# Task brief:
Count the lines in the material below that contain the word "else" and give the number alone.
** Opening Input block **
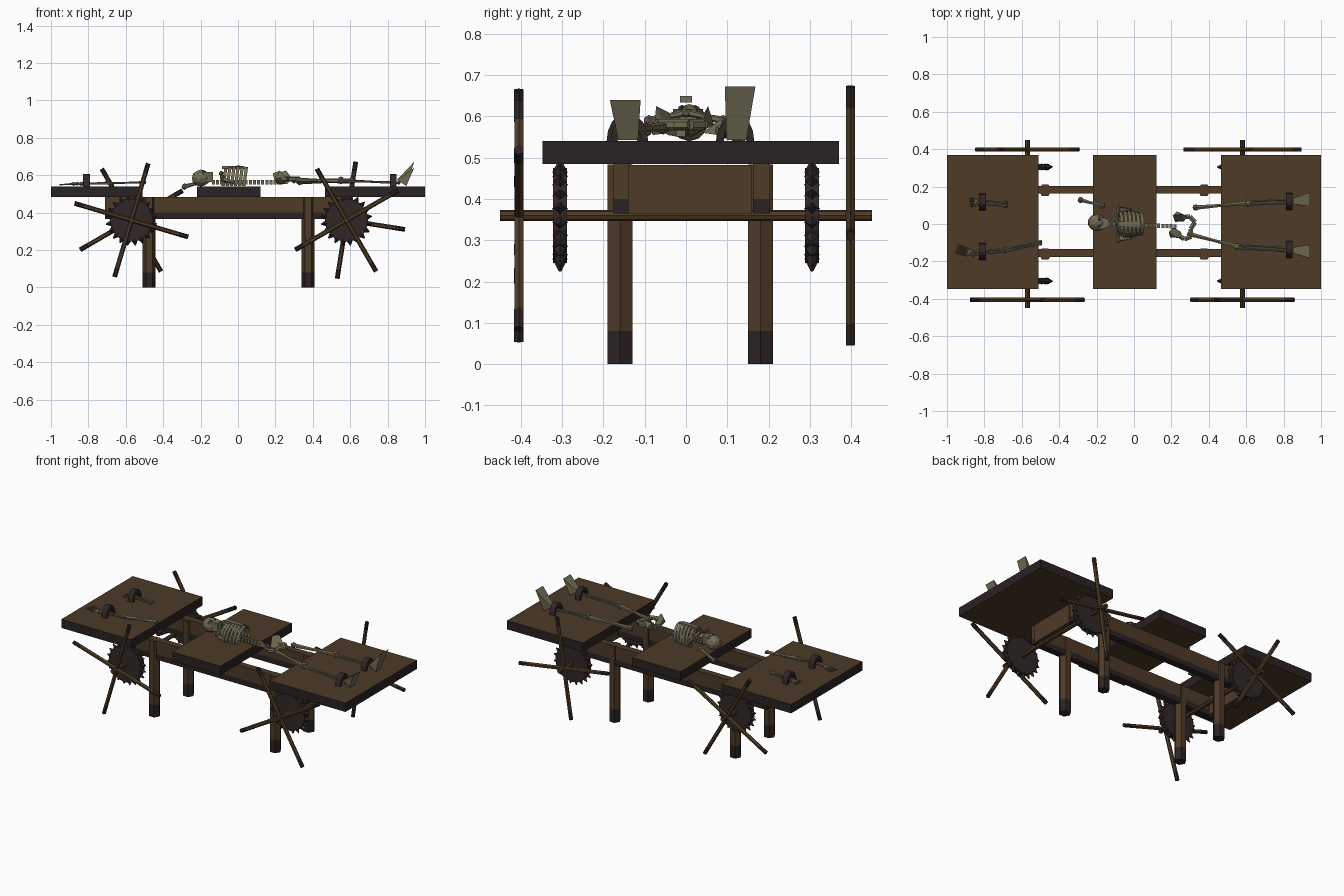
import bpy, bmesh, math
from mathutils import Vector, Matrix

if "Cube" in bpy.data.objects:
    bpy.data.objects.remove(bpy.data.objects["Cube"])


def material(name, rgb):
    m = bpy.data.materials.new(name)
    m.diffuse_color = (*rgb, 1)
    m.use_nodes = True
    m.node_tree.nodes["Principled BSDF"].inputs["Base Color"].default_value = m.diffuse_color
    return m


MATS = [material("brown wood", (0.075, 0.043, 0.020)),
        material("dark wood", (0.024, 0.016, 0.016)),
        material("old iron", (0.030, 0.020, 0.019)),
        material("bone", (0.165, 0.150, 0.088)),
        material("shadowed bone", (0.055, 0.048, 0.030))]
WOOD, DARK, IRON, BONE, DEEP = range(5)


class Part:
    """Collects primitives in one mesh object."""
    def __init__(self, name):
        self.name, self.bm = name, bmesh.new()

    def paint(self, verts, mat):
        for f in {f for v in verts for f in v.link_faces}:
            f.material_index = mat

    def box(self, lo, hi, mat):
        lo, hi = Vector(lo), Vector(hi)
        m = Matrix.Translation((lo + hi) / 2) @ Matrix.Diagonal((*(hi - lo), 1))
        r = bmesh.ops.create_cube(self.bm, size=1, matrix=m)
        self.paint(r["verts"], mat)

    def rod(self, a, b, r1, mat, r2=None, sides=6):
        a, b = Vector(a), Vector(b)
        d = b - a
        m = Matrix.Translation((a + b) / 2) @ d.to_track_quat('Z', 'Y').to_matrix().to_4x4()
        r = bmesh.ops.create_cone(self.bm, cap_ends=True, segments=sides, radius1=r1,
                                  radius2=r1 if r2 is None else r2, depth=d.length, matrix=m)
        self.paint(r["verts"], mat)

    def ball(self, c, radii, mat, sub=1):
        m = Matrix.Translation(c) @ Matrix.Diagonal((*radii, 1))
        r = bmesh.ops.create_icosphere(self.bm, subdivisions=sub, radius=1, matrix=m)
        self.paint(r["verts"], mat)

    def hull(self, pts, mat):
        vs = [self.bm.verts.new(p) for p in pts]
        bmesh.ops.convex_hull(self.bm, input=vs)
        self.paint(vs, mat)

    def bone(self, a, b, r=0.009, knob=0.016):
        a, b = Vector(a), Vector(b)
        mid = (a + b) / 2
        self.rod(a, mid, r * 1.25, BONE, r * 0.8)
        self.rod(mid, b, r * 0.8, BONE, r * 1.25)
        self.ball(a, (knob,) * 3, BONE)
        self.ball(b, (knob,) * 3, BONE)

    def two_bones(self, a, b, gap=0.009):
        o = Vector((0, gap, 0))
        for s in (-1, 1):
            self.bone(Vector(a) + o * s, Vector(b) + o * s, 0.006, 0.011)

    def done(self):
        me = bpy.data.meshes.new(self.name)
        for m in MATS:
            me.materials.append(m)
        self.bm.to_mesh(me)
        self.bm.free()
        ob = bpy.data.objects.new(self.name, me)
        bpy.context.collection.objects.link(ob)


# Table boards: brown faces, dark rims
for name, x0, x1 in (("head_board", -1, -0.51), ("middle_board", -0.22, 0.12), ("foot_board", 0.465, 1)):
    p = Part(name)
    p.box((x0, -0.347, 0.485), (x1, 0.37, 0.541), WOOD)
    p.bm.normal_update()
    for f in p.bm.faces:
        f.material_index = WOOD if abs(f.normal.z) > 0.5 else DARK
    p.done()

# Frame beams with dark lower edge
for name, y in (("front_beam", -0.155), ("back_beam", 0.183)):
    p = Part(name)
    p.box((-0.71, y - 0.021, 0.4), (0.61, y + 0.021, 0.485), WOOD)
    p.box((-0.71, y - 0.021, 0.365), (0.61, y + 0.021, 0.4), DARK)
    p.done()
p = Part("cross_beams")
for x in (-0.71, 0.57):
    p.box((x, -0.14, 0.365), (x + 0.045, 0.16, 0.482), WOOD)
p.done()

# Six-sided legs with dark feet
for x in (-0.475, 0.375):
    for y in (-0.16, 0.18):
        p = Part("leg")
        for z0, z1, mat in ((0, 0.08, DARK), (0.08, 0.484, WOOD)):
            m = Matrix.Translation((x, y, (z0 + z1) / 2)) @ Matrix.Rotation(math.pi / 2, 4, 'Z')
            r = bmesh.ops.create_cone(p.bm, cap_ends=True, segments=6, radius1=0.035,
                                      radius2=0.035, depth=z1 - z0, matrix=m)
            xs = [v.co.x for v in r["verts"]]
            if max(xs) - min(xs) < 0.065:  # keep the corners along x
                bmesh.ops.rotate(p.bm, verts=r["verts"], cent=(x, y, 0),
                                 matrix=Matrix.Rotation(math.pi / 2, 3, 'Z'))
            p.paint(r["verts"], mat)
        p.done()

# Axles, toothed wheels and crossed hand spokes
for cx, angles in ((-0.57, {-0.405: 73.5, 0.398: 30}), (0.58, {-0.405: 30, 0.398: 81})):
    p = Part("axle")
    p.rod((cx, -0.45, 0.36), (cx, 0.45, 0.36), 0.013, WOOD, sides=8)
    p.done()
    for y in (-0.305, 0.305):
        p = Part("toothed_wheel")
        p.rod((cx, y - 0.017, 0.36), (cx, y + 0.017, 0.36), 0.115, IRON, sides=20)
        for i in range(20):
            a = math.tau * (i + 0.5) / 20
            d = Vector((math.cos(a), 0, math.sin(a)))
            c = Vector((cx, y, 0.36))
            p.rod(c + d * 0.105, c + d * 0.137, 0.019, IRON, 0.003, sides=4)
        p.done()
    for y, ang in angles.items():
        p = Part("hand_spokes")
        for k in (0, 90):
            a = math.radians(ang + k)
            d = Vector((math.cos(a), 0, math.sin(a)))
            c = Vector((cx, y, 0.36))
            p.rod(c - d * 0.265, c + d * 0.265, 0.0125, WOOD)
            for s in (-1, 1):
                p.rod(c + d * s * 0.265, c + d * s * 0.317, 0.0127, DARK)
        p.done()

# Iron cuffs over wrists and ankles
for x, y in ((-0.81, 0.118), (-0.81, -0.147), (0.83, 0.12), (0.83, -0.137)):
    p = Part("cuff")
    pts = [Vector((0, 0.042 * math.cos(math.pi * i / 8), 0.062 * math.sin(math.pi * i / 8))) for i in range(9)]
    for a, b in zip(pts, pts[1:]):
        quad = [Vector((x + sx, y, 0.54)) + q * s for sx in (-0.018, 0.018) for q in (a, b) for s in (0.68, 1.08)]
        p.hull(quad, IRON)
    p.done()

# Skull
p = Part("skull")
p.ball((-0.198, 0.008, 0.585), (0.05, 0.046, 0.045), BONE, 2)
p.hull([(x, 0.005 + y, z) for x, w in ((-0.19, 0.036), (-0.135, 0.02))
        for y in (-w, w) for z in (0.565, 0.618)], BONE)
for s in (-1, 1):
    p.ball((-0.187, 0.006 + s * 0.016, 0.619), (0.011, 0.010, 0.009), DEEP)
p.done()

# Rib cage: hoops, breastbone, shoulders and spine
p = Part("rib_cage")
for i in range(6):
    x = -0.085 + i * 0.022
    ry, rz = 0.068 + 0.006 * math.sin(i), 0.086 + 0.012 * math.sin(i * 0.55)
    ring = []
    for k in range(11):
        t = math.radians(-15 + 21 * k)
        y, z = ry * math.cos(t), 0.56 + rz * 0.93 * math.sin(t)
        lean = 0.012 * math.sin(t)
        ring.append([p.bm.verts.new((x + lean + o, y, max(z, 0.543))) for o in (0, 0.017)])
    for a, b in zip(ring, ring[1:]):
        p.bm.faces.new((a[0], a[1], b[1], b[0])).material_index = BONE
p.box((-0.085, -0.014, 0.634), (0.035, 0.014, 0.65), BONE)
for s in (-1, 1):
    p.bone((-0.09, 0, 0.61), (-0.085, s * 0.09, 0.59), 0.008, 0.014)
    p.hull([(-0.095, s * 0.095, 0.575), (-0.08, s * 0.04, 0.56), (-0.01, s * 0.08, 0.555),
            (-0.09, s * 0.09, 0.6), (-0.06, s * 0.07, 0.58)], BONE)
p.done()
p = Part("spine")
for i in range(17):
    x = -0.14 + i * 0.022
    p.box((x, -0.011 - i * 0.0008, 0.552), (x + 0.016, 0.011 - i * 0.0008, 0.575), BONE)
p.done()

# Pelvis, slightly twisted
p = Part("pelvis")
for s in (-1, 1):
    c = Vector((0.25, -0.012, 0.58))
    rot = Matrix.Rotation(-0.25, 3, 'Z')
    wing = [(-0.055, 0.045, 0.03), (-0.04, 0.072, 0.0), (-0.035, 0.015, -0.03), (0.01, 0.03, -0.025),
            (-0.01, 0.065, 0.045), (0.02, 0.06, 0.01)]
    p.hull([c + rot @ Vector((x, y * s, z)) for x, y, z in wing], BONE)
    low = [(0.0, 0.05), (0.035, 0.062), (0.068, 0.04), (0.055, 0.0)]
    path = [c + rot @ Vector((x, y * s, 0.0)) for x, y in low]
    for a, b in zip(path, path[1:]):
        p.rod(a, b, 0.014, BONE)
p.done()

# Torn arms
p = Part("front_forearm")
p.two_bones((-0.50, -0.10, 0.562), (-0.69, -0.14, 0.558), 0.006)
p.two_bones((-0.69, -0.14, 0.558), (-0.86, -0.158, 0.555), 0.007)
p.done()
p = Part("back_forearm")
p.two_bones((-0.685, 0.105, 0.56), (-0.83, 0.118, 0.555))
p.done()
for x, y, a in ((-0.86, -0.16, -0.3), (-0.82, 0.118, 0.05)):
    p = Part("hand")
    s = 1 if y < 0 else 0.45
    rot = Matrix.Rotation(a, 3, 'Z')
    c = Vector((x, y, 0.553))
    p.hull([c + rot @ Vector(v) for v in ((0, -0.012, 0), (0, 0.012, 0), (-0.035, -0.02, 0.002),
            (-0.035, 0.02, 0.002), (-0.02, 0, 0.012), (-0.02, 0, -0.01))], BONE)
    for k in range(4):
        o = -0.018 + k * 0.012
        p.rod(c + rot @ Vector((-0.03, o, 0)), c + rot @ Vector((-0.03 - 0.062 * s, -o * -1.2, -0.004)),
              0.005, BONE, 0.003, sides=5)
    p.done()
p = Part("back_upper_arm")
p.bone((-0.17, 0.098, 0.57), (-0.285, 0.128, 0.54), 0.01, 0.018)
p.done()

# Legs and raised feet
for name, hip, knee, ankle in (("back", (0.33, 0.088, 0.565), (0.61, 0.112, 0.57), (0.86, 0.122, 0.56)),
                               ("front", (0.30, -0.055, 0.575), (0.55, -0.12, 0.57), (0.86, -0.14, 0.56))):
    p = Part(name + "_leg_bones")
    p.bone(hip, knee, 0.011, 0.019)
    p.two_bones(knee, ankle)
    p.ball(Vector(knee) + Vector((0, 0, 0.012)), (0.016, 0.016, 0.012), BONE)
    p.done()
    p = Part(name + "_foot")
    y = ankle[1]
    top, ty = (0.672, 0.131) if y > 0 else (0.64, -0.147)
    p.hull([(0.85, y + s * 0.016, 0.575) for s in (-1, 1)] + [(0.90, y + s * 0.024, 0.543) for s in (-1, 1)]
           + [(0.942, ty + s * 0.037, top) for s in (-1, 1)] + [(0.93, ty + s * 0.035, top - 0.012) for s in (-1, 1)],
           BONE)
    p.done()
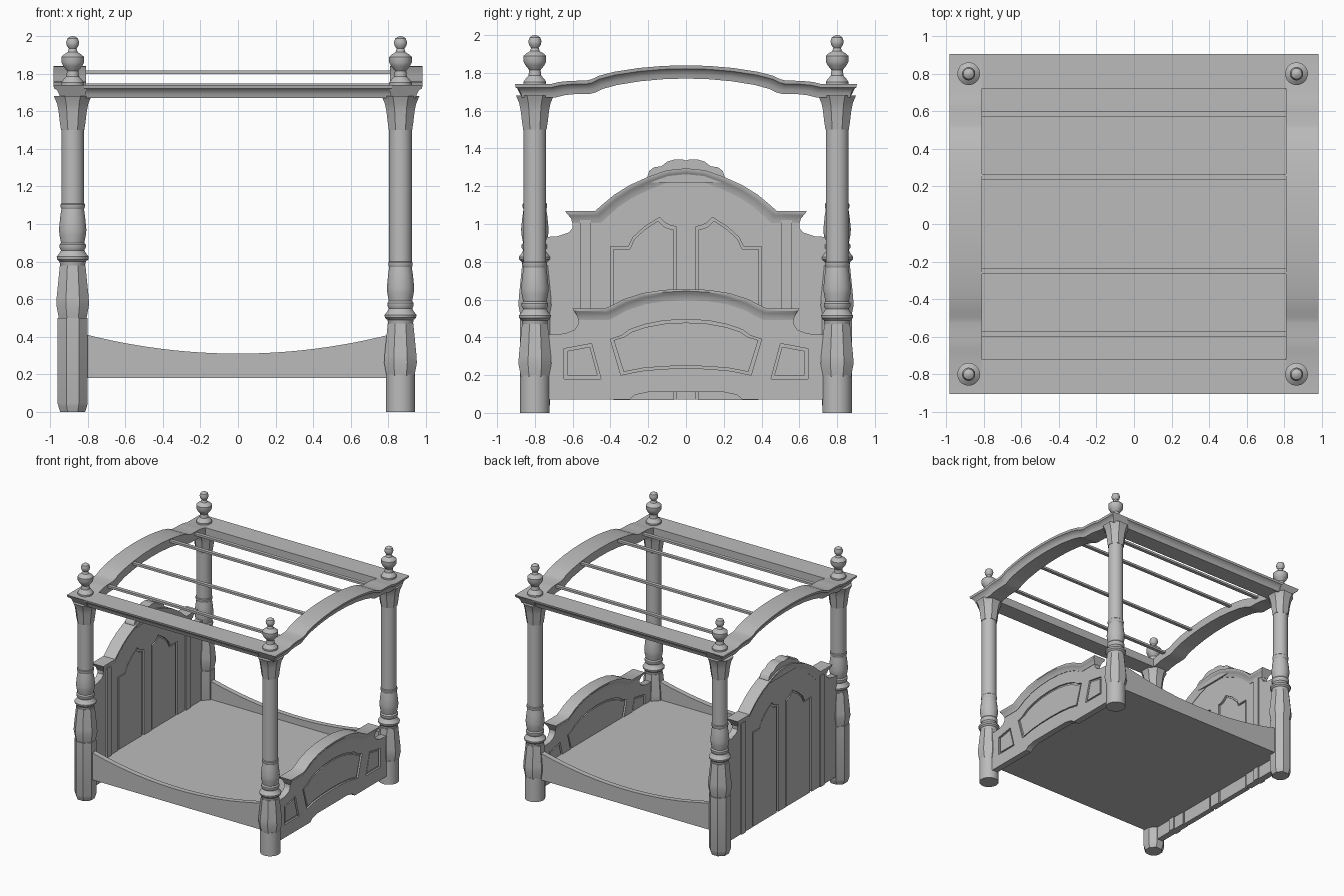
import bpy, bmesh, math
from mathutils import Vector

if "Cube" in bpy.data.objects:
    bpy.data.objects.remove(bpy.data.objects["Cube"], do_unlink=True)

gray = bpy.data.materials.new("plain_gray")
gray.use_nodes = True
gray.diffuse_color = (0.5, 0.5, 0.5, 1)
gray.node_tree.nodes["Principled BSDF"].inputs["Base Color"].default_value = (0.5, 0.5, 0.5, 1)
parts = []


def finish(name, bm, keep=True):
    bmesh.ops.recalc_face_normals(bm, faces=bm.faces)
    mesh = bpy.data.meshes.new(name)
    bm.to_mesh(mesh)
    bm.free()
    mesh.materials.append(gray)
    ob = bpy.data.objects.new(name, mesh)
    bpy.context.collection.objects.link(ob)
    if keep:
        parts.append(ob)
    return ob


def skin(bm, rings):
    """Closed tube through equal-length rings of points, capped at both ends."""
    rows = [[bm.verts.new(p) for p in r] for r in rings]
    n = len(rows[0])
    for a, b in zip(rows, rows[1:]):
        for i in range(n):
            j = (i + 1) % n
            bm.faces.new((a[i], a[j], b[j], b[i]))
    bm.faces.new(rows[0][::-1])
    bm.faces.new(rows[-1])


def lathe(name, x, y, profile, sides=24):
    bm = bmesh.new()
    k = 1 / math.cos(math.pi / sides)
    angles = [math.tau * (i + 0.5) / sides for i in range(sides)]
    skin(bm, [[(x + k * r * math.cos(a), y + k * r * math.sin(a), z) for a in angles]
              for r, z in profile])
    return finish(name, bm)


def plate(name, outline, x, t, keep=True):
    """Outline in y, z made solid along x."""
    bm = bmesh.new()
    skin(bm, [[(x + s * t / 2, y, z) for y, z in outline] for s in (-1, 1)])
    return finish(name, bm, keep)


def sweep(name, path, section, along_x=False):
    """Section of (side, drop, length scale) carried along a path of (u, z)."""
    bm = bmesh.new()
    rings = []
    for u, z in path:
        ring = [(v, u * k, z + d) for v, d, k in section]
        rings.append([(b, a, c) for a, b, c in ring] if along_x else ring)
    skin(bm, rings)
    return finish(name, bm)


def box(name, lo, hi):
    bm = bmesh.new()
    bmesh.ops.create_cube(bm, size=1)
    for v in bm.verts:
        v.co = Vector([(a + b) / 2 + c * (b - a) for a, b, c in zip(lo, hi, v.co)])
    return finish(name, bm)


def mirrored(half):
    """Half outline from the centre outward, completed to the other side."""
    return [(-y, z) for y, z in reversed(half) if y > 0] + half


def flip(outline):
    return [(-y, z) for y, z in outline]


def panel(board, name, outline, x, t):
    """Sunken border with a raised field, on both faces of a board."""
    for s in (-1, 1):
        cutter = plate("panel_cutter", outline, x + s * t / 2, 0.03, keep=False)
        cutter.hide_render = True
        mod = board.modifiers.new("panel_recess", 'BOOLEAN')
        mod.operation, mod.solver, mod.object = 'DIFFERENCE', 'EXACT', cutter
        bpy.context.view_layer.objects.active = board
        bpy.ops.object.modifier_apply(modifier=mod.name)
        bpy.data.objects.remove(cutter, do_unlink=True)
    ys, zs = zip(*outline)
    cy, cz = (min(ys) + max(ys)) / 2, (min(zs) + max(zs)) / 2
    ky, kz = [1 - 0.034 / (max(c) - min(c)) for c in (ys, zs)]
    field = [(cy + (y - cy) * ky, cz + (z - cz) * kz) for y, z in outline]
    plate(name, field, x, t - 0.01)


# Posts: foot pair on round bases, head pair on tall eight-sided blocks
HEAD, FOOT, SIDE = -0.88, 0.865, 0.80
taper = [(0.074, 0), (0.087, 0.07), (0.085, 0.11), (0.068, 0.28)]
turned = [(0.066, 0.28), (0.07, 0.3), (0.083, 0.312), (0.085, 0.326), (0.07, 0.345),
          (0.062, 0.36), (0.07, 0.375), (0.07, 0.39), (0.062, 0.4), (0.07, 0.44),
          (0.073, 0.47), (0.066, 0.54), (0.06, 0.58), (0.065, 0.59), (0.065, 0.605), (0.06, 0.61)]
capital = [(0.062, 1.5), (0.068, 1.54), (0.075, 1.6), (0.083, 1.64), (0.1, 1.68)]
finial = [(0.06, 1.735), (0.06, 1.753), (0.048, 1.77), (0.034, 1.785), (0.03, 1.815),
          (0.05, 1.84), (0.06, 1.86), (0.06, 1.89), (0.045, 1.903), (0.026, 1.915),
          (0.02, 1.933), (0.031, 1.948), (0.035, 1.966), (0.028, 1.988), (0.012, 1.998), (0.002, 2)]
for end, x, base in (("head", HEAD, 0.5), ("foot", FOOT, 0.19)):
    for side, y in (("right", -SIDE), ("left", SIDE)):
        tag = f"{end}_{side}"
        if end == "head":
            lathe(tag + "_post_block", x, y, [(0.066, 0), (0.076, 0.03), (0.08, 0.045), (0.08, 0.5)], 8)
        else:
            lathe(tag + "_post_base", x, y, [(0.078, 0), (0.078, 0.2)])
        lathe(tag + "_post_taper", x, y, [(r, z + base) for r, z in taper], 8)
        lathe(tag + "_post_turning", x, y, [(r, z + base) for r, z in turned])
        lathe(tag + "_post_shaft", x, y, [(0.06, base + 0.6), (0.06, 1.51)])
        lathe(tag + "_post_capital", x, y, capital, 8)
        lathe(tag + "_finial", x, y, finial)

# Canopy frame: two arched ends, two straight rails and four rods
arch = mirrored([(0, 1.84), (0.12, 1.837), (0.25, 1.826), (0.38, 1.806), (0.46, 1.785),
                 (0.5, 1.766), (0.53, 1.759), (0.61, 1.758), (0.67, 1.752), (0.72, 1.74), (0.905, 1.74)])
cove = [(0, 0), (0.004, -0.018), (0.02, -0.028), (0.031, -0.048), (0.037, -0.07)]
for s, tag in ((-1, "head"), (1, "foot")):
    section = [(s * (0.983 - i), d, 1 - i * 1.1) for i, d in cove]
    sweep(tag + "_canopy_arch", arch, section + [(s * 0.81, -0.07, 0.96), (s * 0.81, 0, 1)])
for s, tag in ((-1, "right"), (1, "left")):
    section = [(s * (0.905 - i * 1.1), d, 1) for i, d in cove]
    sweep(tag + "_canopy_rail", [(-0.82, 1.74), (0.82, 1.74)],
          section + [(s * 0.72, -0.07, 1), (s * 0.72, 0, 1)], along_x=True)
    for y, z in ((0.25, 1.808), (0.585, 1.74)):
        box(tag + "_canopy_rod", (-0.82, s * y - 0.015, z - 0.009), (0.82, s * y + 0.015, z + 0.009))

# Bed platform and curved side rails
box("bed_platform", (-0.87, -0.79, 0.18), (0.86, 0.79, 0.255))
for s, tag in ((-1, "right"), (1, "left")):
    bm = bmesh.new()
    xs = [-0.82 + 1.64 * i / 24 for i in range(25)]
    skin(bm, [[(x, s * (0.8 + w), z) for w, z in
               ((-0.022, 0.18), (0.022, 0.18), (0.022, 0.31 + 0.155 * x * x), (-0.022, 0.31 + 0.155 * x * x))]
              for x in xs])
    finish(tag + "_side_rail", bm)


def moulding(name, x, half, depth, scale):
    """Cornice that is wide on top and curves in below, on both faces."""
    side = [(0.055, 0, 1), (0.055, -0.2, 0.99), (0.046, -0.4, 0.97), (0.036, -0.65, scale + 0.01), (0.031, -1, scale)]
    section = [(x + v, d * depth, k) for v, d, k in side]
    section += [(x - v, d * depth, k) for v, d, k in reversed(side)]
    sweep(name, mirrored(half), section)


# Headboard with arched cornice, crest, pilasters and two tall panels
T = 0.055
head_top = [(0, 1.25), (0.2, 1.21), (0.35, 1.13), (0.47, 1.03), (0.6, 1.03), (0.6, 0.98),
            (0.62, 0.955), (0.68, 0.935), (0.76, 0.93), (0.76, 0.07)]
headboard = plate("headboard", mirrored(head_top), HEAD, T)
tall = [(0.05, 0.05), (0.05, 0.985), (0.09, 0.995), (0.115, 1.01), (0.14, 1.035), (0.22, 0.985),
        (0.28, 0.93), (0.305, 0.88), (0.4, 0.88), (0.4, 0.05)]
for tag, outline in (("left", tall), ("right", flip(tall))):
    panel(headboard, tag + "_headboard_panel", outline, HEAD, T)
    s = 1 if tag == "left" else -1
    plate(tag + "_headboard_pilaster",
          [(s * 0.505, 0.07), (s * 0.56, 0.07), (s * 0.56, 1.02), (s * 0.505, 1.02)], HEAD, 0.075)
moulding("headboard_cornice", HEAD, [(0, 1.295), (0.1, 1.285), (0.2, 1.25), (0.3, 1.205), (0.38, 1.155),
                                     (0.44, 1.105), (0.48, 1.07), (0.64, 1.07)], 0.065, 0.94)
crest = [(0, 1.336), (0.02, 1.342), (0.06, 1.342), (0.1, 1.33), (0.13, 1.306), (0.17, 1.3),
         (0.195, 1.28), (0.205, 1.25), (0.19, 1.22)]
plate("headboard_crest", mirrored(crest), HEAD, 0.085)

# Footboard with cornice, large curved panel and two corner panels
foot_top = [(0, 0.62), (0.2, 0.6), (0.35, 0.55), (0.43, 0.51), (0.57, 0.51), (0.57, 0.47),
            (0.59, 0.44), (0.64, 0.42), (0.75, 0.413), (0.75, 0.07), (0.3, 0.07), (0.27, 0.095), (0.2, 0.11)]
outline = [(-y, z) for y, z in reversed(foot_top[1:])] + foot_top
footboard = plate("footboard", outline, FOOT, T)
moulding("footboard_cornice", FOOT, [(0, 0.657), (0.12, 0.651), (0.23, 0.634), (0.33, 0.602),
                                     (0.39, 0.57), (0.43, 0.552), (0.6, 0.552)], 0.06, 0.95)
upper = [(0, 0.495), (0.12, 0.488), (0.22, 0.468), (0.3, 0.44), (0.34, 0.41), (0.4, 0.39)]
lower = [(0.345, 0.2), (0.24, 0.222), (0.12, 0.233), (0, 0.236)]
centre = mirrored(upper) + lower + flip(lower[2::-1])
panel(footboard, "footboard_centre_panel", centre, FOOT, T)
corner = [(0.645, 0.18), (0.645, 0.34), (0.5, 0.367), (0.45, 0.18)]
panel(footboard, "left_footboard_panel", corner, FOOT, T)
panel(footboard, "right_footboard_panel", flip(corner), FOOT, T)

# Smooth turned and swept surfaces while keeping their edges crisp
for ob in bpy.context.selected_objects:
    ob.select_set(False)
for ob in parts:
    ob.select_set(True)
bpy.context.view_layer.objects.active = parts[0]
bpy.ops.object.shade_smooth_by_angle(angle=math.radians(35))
** Closing Input block **
# Reply:
7